§ PROBLEM DETAILS: Look below for the line containing "b = [bm.verts.new((*p, Z_PATH))"; from there, print each line exactly up to and including the line containing "u = start +", and stop.

§ SOURCE MATERIAL:
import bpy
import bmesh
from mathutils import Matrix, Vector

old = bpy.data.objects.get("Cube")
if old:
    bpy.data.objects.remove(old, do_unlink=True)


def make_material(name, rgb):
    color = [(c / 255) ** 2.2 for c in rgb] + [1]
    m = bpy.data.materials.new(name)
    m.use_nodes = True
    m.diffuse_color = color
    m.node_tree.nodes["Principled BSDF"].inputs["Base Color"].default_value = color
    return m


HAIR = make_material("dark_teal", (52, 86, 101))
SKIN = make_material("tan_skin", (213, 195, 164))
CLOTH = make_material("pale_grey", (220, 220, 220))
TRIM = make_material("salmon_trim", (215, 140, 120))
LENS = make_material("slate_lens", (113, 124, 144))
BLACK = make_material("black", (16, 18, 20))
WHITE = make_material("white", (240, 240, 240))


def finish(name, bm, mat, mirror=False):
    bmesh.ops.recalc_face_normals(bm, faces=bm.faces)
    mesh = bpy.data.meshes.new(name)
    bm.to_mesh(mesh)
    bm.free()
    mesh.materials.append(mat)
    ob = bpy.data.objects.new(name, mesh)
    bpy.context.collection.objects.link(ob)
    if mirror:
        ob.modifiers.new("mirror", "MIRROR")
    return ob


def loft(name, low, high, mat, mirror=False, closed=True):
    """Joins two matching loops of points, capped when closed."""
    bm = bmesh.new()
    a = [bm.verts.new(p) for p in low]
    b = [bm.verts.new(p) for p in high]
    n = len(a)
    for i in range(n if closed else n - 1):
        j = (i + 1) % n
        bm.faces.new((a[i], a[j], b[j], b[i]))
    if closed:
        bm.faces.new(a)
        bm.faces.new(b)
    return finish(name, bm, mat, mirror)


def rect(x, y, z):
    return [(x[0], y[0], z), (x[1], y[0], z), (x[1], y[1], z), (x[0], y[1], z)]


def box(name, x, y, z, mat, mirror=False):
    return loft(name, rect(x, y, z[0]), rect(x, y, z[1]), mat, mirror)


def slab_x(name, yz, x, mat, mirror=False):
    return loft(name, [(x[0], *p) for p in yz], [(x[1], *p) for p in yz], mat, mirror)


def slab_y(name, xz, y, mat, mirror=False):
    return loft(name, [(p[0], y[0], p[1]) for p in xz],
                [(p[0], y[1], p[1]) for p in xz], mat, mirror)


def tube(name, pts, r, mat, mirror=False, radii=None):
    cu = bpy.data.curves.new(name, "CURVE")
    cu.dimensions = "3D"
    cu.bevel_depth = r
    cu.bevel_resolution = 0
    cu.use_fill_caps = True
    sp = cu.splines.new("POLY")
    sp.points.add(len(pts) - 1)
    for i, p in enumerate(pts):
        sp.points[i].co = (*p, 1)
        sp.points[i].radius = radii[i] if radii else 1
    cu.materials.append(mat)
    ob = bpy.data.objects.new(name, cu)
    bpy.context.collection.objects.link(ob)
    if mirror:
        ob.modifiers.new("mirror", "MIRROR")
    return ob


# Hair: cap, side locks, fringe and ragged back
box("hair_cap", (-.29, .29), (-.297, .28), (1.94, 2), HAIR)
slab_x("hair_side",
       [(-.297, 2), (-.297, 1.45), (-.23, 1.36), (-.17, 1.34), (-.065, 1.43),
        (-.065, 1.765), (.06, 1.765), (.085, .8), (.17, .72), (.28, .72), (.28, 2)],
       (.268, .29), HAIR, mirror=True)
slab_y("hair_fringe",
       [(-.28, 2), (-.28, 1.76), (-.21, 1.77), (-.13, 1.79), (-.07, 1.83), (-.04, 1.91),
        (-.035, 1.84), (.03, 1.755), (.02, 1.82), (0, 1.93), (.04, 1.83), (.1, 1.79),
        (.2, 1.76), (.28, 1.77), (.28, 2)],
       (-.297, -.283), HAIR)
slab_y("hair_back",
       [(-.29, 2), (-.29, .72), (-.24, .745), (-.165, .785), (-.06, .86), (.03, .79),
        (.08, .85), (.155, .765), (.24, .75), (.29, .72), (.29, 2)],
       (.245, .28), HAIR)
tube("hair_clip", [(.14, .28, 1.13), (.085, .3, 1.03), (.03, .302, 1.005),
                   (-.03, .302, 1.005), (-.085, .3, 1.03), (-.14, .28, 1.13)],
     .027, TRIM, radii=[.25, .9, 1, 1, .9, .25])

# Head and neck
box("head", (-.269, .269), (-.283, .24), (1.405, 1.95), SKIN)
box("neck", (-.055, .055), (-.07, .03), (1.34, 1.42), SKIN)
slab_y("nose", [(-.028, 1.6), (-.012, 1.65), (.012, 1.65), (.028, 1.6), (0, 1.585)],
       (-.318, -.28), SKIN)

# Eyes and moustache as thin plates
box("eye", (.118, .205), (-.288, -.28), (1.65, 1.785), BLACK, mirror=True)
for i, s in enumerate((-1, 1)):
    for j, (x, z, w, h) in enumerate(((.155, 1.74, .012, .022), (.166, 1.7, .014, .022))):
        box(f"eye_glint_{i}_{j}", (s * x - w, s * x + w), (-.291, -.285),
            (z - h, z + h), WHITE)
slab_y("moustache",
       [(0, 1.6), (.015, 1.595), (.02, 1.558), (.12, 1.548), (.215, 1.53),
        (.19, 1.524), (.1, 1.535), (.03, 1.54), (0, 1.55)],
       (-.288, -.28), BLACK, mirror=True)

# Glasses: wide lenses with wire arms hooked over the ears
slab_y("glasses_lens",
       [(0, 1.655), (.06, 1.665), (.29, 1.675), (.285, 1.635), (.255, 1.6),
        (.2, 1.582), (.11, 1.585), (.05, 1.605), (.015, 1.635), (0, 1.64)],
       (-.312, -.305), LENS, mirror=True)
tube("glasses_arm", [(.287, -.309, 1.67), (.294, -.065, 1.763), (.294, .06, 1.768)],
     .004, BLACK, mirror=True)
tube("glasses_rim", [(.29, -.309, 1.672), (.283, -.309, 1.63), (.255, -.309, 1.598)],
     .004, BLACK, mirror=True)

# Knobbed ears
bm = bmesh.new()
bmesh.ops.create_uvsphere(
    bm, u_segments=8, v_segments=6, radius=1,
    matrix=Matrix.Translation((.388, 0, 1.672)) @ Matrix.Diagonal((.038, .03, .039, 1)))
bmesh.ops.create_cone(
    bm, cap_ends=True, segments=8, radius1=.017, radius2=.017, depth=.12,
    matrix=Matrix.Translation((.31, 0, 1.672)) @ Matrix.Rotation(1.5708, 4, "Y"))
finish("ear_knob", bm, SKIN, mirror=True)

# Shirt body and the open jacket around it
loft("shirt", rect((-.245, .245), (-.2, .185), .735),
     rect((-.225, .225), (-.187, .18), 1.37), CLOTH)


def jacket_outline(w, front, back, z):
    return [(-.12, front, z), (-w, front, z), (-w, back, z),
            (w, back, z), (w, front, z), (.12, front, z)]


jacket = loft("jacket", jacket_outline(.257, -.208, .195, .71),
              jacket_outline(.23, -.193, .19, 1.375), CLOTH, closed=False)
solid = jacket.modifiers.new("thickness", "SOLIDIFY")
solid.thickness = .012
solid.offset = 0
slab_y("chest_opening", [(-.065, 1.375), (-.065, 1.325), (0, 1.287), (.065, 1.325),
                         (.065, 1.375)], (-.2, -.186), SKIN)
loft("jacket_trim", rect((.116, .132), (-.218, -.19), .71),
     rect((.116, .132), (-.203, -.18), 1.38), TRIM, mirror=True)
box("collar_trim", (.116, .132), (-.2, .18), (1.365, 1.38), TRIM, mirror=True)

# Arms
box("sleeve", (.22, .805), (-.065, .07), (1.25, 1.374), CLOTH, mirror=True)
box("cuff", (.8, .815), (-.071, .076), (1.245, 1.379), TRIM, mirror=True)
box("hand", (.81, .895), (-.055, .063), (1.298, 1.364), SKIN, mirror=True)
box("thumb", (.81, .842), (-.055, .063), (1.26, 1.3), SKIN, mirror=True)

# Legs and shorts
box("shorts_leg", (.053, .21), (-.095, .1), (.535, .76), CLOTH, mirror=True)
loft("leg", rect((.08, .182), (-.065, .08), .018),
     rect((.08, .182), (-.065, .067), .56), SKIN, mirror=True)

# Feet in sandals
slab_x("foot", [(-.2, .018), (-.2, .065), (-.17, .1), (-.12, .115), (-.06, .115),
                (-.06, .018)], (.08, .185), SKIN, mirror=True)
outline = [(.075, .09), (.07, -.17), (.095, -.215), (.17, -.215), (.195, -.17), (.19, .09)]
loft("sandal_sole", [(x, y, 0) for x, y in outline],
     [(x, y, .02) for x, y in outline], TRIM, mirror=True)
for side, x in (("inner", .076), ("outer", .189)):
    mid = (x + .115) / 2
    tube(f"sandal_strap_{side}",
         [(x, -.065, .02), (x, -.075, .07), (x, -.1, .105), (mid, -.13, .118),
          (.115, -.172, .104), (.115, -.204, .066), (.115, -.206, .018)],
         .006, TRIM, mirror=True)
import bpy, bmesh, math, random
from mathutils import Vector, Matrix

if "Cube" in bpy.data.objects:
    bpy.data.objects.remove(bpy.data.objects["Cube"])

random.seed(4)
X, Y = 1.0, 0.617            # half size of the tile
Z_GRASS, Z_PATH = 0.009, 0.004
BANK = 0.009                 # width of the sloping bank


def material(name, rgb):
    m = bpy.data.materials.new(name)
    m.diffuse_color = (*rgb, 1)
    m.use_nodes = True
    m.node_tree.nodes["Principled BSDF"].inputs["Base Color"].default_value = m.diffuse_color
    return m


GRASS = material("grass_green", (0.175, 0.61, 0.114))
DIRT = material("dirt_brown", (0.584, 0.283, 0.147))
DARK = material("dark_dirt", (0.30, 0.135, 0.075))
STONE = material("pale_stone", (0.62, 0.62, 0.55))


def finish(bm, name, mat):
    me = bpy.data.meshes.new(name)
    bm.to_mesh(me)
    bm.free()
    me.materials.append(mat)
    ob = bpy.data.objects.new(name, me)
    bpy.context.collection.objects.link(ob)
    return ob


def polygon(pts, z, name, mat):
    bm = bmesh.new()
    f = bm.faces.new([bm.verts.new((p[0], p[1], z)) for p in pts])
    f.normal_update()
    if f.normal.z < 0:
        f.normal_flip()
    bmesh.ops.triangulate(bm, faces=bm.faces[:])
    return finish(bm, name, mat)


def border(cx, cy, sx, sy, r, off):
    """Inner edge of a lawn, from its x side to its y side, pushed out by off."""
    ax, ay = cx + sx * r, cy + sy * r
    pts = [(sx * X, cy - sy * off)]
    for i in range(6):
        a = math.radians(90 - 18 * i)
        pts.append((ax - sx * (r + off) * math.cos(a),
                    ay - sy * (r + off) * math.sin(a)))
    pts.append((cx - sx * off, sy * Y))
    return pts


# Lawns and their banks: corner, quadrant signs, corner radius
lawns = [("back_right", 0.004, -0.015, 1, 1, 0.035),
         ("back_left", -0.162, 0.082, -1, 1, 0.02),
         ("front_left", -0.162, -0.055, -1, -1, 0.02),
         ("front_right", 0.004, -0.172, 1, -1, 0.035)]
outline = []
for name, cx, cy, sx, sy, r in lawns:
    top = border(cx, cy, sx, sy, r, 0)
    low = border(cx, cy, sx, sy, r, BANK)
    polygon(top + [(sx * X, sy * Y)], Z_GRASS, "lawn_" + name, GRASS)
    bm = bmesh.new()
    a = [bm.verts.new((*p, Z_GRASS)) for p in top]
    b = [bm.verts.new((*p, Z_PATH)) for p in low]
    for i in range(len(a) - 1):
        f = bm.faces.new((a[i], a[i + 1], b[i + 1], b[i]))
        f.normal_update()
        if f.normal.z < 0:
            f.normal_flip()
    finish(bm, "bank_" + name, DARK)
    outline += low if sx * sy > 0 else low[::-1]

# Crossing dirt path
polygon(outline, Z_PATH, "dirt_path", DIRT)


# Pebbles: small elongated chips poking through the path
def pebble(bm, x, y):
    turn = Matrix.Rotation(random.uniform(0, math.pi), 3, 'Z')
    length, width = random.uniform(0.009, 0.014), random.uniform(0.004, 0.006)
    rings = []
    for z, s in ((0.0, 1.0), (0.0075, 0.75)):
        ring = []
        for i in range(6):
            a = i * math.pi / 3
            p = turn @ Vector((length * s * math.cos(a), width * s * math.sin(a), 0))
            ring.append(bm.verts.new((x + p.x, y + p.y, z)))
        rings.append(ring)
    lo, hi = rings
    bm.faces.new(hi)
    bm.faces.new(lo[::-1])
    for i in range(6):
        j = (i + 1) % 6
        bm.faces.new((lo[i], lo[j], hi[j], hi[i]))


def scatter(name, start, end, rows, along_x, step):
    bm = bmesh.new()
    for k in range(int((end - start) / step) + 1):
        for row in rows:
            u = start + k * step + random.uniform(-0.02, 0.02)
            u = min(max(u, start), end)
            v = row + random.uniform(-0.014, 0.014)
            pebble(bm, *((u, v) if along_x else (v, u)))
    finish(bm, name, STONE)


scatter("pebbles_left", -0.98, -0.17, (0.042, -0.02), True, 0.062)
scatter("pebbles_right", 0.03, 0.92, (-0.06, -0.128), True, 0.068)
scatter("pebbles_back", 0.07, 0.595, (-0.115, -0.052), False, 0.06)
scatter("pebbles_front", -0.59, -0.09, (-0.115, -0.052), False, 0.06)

§ RESPONSE AREA:
    b = [bm.verts.new((*p, Z_PATH)) for p in low]
    for i in range(len(a) - 1):
        f = bm.faces.new((a[i], a[i + 1], b[i + 1], b[i]))
        f.normal_update()
        if f.normal.z < 0:
            f.normal_flip()
    finish(bm, "bank_" + name, DARK)
    outline += low if sx * sy > 0 else low[::-1]

# Crossing dirt path
polygon(outline, Z_PATH, "dirt_path", DIRT)


# Pebbles: small elongated chips poking through the path
def pebble(bm, x, y):
    turn = Matrix.Rotation(random.uniform(0, math.pi), 3, 'Z')
    length, width = random.uniform(0.009, 0.014), random.uniform(0.004, 0.006)
    rings = []
    for z, s in ((0.0, 1.0), (0.0075, 0.75)):
        ring = []
        for i in range(6):
            a = i * math.pi / 3
            p = turn @ Vector((length * s * math.cos(a), width * s * math.sin(a), 0))
            ring.append(bm.verts.new((x + p.x, y + p.y, z)))
        rings.append(ring)
    lo, hi = rings
    bm.faces.new(hi)
    bm.faces.new(lo[::-1])
    for i in range(6):
        j = (i + 1) % 6
        bm.faces.new((lo[i], lo[j], hi[j], hi[i]))


def scatter(name, start, end, rows, along_x, step):
    bm = bmesh.new()
    for k in range(int((end - start) / step) + 1):
        for row in rows:
            u = start + k * step + random.uniform(-0.02, 0.02)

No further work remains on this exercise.